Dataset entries
::::
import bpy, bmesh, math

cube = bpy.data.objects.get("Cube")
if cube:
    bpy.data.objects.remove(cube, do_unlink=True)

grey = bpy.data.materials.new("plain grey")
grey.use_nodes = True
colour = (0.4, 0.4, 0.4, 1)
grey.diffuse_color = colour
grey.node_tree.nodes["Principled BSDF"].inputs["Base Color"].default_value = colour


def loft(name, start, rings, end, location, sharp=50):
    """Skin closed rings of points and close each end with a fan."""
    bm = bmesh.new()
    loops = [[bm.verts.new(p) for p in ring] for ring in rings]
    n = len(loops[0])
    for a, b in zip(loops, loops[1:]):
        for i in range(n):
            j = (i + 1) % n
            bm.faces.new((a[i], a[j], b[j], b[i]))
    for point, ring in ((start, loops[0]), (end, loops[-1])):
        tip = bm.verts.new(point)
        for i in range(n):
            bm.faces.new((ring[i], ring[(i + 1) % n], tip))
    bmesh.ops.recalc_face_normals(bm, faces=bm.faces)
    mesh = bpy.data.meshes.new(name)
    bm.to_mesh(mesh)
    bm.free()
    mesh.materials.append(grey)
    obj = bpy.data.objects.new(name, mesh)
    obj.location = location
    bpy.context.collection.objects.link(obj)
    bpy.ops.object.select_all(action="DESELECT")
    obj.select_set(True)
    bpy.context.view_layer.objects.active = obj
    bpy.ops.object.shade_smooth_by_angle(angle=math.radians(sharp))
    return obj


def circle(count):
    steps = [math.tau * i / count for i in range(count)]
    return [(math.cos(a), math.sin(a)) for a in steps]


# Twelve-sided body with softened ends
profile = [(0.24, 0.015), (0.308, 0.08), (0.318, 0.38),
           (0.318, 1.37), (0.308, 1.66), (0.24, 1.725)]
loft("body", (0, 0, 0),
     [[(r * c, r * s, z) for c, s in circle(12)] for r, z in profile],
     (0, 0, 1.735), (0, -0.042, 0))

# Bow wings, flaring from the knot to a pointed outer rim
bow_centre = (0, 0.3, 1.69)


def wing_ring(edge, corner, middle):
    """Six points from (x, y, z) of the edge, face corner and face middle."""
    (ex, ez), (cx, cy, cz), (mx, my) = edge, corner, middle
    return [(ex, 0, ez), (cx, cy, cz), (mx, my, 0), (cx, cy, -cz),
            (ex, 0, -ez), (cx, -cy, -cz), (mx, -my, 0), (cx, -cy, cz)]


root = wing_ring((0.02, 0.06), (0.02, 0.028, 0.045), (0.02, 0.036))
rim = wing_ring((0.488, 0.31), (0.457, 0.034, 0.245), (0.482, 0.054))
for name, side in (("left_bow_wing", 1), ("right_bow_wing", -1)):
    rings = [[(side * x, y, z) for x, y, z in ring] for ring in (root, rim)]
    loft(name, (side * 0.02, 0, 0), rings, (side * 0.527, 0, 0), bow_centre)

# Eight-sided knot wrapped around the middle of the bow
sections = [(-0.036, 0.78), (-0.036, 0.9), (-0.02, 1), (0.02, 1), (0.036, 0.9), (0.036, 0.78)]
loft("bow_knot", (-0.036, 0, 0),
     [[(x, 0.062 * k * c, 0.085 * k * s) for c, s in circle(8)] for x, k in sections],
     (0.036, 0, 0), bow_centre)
::::
_What to produce_
Each record above needs to be set down again, word for word.

_Exercise solution_
import bpy, bmesh, math

cube = bpy.data.objects.get("Cube")
if cube:
    bpy.data.objects.remove(cube, do_unlink=True)

grey = bpy.data.materials.new("plain grey")
grey.use_nodes = True
colour = (0.4, 0.4, 0.4, 1)
grey.diffuse_color = colour
grey.node_tree.nodes["Principled BSDF"].inputs["Base Color"].default_value = colour


def loft(name, start, rings, end, location, sharp=50):
    """Skin closed rings of points and close each end with a fan."""
    bm = bmesh.new()
    loops = [[bm.verts.new(p) for p in ring] for ring in rings]
    n = len(loops[0])
    for a, b in zip(loops, loops[1:]):
        for i in range(n):
            j = (i + 1) % n
            bm.faces.new((a[i], a[j], b[j], b[i]))
    for point, ring in ((start, loops[0]), (end, loops[-1])):
        tip = bm.verts.new(point)
        for i in range(n):
            bm.faces.new((ring[i], ring[(i + 1) % n], tip))
    bmesh.ops.recalc_face_normals(bm, faces=bm.faces)
    mesh = bpy.data.meshes.new(name)
    bm.to_mesh(mesh)
    bm.free()
    mesh.materials.append(grey)
    obj = bpy.data.objects.new(name, mesh)
    obj.location = location
    bpy.context.collection.objects.link(obj)
    bpy.ops.object.select_all(action="DESELECT")
    obj.select_set(True)
    bpy.context.view_layer.objects.active = obj
    bpy.ops.object.shade_smooth_by_angle(angle=math.radians(sharp))
    return obj


def circle(count):
    steps = [math.tau * i / count for i in range(count)]
    return [(math.cos(a), math.sin(a)) for a in steps]


# Twelve-sided body with softened ends
profile = [(0.24, 0.015), (0.308, 0.08), (0.318, 0.38),
           (0.318, 1.37), (0.308, 1.66), (0.24, 1.725)]
loft("body", (0, 0, 0),
     [[(r * c, r * s, z) for c, s in circle(12)] for r, z in profile],
     (0, 0, 1.735), (0, -0.042, 0))

# Bow wings, flaring from the knot to a pointed outer rim
bow_centre = (0, 0.3, 1.69)


def wing_ring(edge, corner, middle):
    """Six points from (x, y, z) of the edge, face corner and face middle."""
    (ex, ez), (cx, cy, cz), (mx, my) = edge, corner, middle
    return [(ex, 0, ez), (cx, cy, cz), (mx, my, 0), (cx, cy, -cz),
            (ex, 0, -ez), (cx, -cy, -cz), (mx, -my, 0), (cx, -cy, cz)]


root = wing_ring((0.02, 0.06), (0.02, 0.028, 0.045), (0.02, 0.036))
rim = wing_ring((0.488, 0.31), (0.457, 0.034, 0.245), (0.482, 0.054))
for name, side in (("left_bow_wing", 1), ("right_bow_wing", -1)):
    rings = [[(side * x, y, z) for x, y, z in ring] for ring in (root, rim)]
    loft(name, (side * 0.02, 0, 0), rings, (side * 0.527, 0, 0), bow_centre)

# Eight-sided knot wrapped around the middle of the bow
sections = [(-0.036, 0.78), (-0.036, 0.9), (-0.02, 1), (0.02, 1), (0.036, 0.9), (0.036, 0.78)]
loft("bow_knot", (-0.036, 0, 0),
     [[(x, 0.062 * k * c, 0.085 * k * s) for c, s in circle(8)] for x, k in sections],
     (0.036, 0, 0), bow_centre)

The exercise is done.